ACTIVITY: Exactly as written, return all the data, leaving its pictures behind.

DATA:
******************************

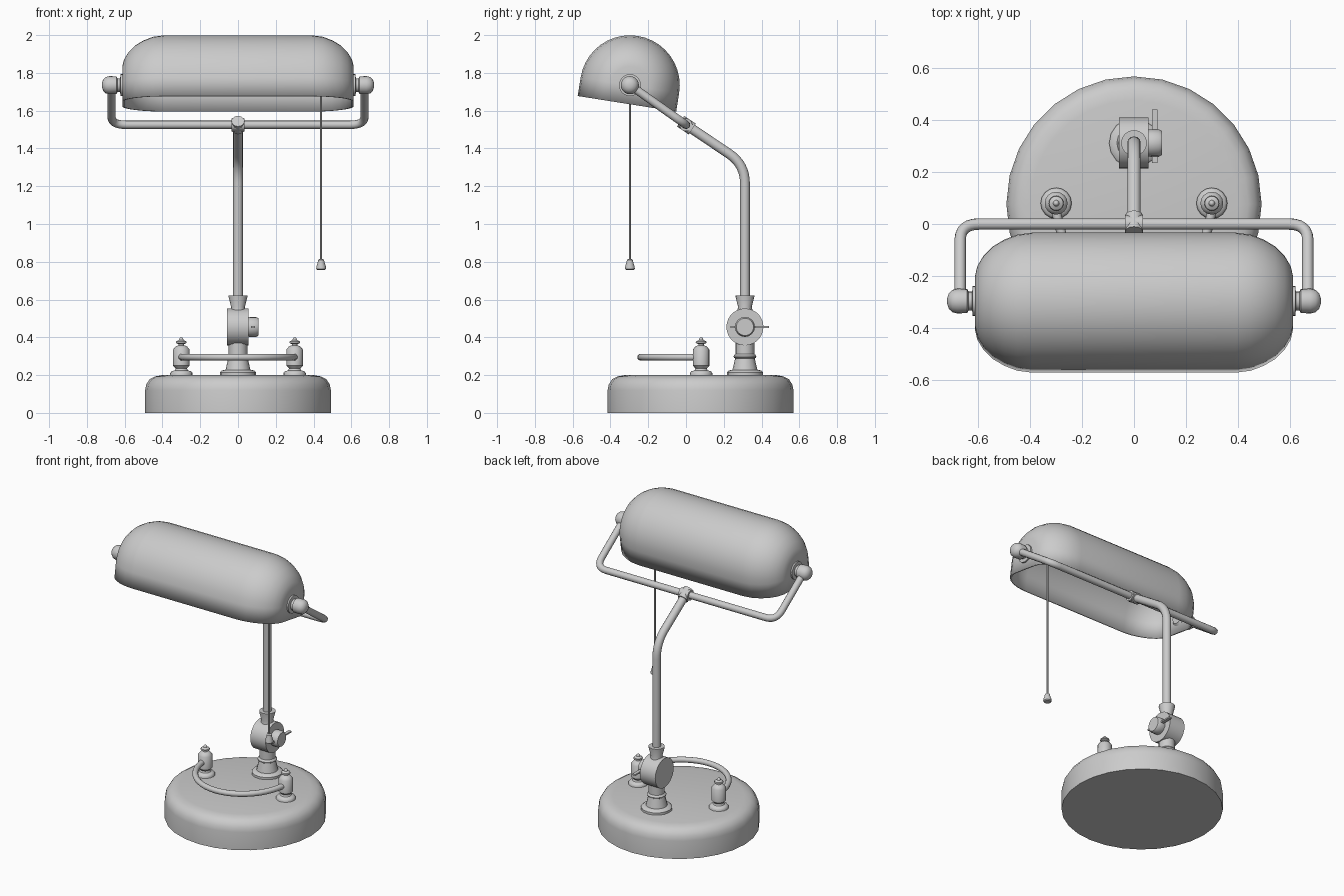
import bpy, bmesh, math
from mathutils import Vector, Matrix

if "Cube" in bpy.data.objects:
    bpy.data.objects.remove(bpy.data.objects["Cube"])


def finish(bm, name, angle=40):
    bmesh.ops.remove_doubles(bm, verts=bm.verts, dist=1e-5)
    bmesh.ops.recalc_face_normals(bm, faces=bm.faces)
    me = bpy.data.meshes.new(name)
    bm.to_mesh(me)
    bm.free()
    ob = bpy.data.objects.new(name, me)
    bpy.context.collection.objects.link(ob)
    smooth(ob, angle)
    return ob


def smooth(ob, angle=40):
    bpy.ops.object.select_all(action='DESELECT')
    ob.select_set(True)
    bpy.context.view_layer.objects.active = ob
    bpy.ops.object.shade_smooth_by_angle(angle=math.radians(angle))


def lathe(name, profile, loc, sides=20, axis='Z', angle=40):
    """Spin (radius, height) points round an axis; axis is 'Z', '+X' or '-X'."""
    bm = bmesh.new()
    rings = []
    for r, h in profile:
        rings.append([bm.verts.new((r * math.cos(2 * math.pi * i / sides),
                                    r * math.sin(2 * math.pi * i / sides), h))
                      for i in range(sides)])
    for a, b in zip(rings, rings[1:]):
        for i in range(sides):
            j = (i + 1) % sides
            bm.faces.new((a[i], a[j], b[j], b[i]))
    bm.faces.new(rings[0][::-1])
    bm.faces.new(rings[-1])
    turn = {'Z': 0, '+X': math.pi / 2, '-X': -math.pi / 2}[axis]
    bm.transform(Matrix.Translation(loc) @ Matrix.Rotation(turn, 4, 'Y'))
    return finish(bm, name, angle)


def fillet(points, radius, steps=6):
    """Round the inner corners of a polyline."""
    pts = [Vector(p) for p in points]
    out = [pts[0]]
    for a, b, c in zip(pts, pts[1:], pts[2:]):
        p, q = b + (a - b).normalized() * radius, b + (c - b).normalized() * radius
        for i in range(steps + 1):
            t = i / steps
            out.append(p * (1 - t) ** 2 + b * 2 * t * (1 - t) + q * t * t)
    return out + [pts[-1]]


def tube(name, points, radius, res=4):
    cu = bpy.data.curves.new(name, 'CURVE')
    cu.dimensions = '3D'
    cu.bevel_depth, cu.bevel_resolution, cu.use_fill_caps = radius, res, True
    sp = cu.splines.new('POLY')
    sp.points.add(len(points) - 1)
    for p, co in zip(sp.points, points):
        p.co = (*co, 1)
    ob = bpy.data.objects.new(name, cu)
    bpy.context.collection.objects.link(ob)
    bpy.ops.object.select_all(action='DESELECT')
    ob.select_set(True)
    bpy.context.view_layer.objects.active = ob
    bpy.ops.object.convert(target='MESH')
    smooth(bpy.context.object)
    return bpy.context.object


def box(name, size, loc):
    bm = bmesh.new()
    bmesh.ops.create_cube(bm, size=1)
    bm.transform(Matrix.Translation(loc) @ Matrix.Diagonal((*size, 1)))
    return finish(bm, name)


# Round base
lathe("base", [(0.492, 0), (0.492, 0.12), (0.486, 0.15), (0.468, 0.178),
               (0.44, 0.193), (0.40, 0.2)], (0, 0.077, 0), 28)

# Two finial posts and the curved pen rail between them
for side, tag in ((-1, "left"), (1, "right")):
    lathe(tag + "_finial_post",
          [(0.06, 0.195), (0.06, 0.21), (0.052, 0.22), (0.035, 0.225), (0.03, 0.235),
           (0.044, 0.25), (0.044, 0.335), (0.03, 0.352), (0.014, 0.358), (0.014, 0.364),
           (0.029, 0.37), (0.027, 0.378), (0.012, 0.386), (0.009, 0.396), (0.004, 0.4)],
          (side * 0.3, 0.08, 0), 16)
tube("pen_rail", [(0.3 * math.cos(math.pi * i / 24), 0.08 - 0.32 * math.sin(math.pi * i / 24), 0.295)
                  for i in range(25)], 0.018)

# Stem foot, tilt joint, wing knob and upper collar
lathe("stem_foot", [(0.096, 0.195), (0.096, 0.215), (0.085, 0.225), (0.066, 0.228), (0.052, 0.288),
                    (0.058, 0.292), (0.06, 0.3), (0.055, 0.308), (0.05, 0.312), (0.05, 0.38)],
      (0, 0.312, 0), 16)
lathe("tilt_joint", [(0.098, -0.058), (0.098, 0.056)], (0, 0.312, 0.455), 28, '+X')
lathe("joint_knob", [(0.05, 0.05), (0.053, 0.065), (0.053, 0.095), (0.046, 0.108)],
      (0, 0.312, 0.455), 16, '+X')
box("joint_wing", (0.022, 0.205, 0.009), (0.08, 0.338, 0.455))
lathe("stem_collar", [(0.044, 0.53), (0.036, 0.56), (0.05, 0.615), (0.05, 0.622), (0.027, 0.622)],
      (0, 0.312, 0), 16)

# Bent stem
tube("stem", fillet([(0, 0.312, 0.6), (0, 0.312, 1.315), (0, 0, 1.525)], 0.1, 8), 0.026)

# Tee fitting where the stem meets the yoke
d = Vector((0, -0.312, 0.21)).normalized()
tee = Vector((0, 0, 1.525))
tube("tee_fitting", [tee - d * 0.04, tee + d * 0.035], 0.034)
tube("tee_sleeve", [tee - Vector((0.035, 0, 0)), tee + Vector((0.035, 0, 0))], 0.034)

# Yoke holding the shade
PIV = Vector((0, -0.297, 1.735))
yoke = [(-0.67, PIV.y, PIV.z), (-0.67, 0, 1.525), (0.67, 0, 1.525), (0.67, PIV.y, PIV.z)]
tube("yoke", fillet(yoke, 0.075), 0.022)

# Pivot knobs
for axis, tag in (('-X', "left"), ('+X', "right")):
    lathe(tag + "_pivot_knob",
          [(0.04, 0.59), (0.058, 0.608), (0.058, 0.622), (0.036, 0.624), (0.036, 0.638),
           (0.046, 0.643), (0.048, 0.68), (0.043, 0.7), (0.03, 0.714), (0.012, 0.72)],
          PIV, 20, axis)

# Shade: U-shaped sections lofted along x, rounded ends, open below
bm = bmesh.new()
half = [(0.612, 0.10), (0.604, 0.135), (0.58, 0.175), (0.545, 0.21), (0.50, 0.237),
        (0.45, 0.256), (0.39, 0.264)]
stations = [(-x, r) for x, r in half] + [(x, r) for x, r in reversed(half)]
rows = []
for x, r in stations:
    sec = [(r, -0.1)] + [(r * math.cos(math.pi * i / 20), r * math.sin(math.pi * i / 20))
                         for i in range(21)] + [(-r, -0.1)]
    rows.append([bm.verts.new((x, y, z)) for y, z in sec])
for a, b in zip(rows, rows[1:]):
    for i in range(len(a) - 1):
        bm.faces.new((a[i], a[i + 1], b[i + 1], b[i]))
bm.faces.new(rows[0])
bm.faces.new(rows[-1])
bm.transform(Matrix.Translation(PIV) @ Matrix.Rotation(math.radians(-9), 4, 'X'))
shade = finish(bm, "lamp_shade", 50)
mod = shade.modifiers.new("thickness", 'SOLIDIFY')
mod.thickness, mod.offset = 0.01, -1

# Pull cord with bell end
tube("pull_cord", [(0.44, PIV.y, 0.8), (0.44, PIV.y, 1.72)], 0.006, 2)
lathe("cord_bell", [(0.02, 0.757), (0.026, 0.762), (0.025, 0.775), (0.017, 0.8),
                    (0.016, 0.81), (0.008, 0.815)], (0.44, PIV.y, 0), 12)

******************************

RESULT OF THE TASK:
import bpy, bmesh, math
from mathutils import Vector, Matrix

if "Cube" in bpy.data.objects:
    bpy.data.objects.remove(bpy.data.objects["Cube"])


def finish(bm, name, angle=40):
    bmesh.ops.remove_doubles(bm, verts=bm.verts, dist=1e-5)
    bmesh.ops.recalc_face_normals(bm, faces=bm.faces)
    me = bpy.data.meshes.new(name)
    bm.to_mesh(me)
    bm.free()
    ob = bpy.data.objects.new(name, me)
    bpy.context.collection.objects.link(ob)
    smooth(ob, angle)
    return ob


def smooth(ob, angle=40):
    bpy.ops.object.select_all(action='DESELECT')
    ob.select_set(True)
    bpy.context.view_layer.objects.active = ob
    bpy.ops.object.shade_smooth_by_angle(angle=math.radians(angle))


def lathe(name, profile, loc, sides=20, axis='Z', angle=40):
    """Spin (radius, height) points round an axis; axis is 'Z', '+X' or '-X'."""
    bm = bmesh.new()
    rings = []
    for r, h in profile:
        rings.append([bm.verts.new((r * math.cos(2 * math.pi * i / sides),
                                    r * math.sin(2 * math.pi * i / sides), h))
                      for i in range(sides)])
    for a, b in zip(rings, rings[1:]):
        for i in range(sides):
            j = (i + 1) % sides
            bm.faces.new((a[i], a[j], b[j], b[i]))
    bm.faces.new(rings[0][::-1])
    bm.faces.new(rings[-1])
    turn = {'Z': 0, '+X': math.pi / 2, '-X': -math.pi / 2}[axis]
    bm.transform(Matrix.Translation(loc) @ Matrix.Rotation(turn, 4, 'Y'))
    return finish(bm, name, angle)


def fillet(points, radius, steps=6):
    """Round the inner corners of a polyline."""
    pts = [Vector(p) for p in points]
    out = [pts[0]]
    for a, b, c in zip(pts, pts[1:], pts[2:]):
        p, q = b + (a - b).normalized() * radius, b + (c - b).normalized() * radius
        for i in range(steps + 1):
            t = i / steps
            out.append(p * (1 - t) ** 2 + b * 2 * t * (1 - t) + q * t * t)
    return out + [pts[-1]]


def tube(name, points, radius, res=4):
    cu = bpy.data.curves.new(name, 'CURVE')
    cu.dimensions = '3D'
    cu.bevel_depth, cu.bevel_resolution, cu.use_fill_caps = radius, res, True
    sp = cu.splines.new('POLY')
    sp.points.add(len(points) - 1)
    for p, co in zip(sp.points, points):
        p.co = (*co, 1)
    ob = bpy.data.objects.new(name, cu)
    bpy.context.collection.objects.link(ob)
    bpy.ops.object.select_all(action='DESELECT')
    ob.select_set(True)
    bpy.context.view_layer.objects.active = ob
    bpy.ops.object.convert(target='MESH')
    smooth(bpy.context.object)
    return bpy.context.object


def box(name, size, loc):
    bm = bmesh.new()
    bmesh.ops.create_cube(bm, size=1)
    bm.transform(Matrix.Translation(loc) @ Matrix.Diagonal((*size, 1)))
    return finish(bm, name)


# Round base
lathe("base", [(0.492, 0), (0.492, 0.12), (0.486, 0.15), (0.468, 0.178),
               (0.44, 0.193), (0.40, 0.2)], (0, 0.077, 0), 28)

# Two finial posts and the curved pen rail between them
for side, tag in ((-1, "left"), (1, "right")):
    lathe(tag + "_finial_post",
          [(0.06, 0.195), (0.06, 0.21), (0.052, 0.22), (0.035, 0.225), (0.03, 0.235),
           (0.044, 0.25), (0.044, 0.335), (0.03, 0.352), (0.014, 0.358), (0.014, 0.364),
           (0.029, 0.37), (0.027, 0.378), (0.012, 0.386), (0.009, 0.396), (0.004, 0.4)],
          (side * 0.3, 0.08, 0), 16)
tube("pen_rail", [(0.3 * math.cos(math.pi * i / 24), 0.08 - 0.32 * math.sin(math.pi * i / 24), 0.295)
                  for i in range(25)], 0.018)

# Stem foot, tilt joint, wing knob and upper collar
lathe("stem_foot", [(0.096, 0.195), (0.096, 0.215), (0.085, 0.225), (0.066, 0.228), (0.052, 0.288),
                    (0.058, 0.292), (0.06, 0.3), (0.055, 0.308), (0.05, 0.312), (0.05, 0.38)],
      (0, 0.312, 0), 16)
lathe("tilt_joint", [(0.098, -0.058), (0.098, 0.056)], (0, 0.312, 0.455), 28, '+X')
lathe("joint_knob", [(0.05, 0.05), (0.053, 0.065), (0.053, 0.095), (0.046, 0.108)],
      (0, 0.312, 0.455), 16, '+X')
box("joint_wing", (0.022, 0.205, 0.009), (0.08, 0.338, 0.455))
lathe("stem_collar", [(0.044, 0.53), (0.036, 0.56), (0.05, 0.615), (0.05, 0.622), (0.027, 0.622)],
      (0, 0.312, 0), 16)

# Bent stem
tube("stem", fillet([(0, 0.312, 0.6), (0, 0.312, 1.315), (0, 0, 1.525)], 0.1, 8), 0.026)

# Tee fitting where the stem meets the yoke
d = Vector((0, -0.312, 0.21)).normalized()
tee = Vector((0, 0, 1.525))
tube("tee_fitting", [tee - d * 0.04, tee + d * 0.035], 0.034)
tube("tee_sleeve", [tee - Vector((0.035, 0, 0)), tee + Vector((0.035, 0, 0))], 0.034)

# Yoke holding the shade
PIV = Vector((0, -0.297, 1.735))
yoke = [(-0.67, PIV.y, PIV.z), (-0.67, 0, 1.525), (0.67, 0, 1.525), (0.67, PIV.y, PIV.z)]
tube("yoke", fillet(yoke, 0.075), 0.022)

# Pivot knobs
for axis, tag in (('-X', "left"), ('+X', "right")):
    lathe(tag + "_pivot_knob",
          [(0.04, 0.59), (0.058, 0.608), (0.058, 0.622), (0.036, 0.624), (0.036, 0.638),
           (0.046, 0.643), (0.048, 0.68), (0.043, 0.7), (0.03, 0.714), (0.012, 0.72)],
          PIV, 20, axis)

# Shade: U-shaped sections lofted along x, rounded ends, open below
bm = bmesh.new()
half = [(0.612, 0.10), (0.604, 0.135), (0.58, 0.175), (0.545, 0.21), (0.50, 0.237),
        (0.45, 0.256), (0.39, 0.264)]
stations = [(-x, r) for x, r in half] + [(x, r) for x, r in reversed(half)]
rows = []
for x, r in stations:
    sec = [(r, -0.1)] + [(r * math.cos(math.pi * i / 20), r * math.sin(math.pi * i / 20))
                         for i in range(21)] + [(-r, -0.1)]
    rows.append([bm.verts.new((x, y, z)) for y, z in sec])
for a, b in zip(rows, rows[1:]):
    for i in range(len(a) - 1):
        bm.faces.new((a[i], a[i + 1], b[i + 1], b[i]))
bm.faces.new(rows[0])
bm.faces.new(rows[-1])
bm.transform(Matrix.Translation(PIV) @ Matrix.Rotation(math.radians(-9), 4, 'X'))
shade = finish(bm, "lamp_shade", 50)
mod = shade.modifiers.new("thickness", 'SOLIDIFY')
mod.thickness, mod.offset = 0.01, -1

# Pull cord with bell end
tube("pull_cord", [(0.44, PIV.y, 0.8), (0.44, PIV.y, 1.72)], 0.006, 2)
lathe("cord_bell", [(0.02, 0.757), (0.026, 0.762), (0.025, 0.775), (0.017, 0.8),
                    (0.016, 0.81), (0.008, 0.815)], (0.44, PIV.y, 0), 12)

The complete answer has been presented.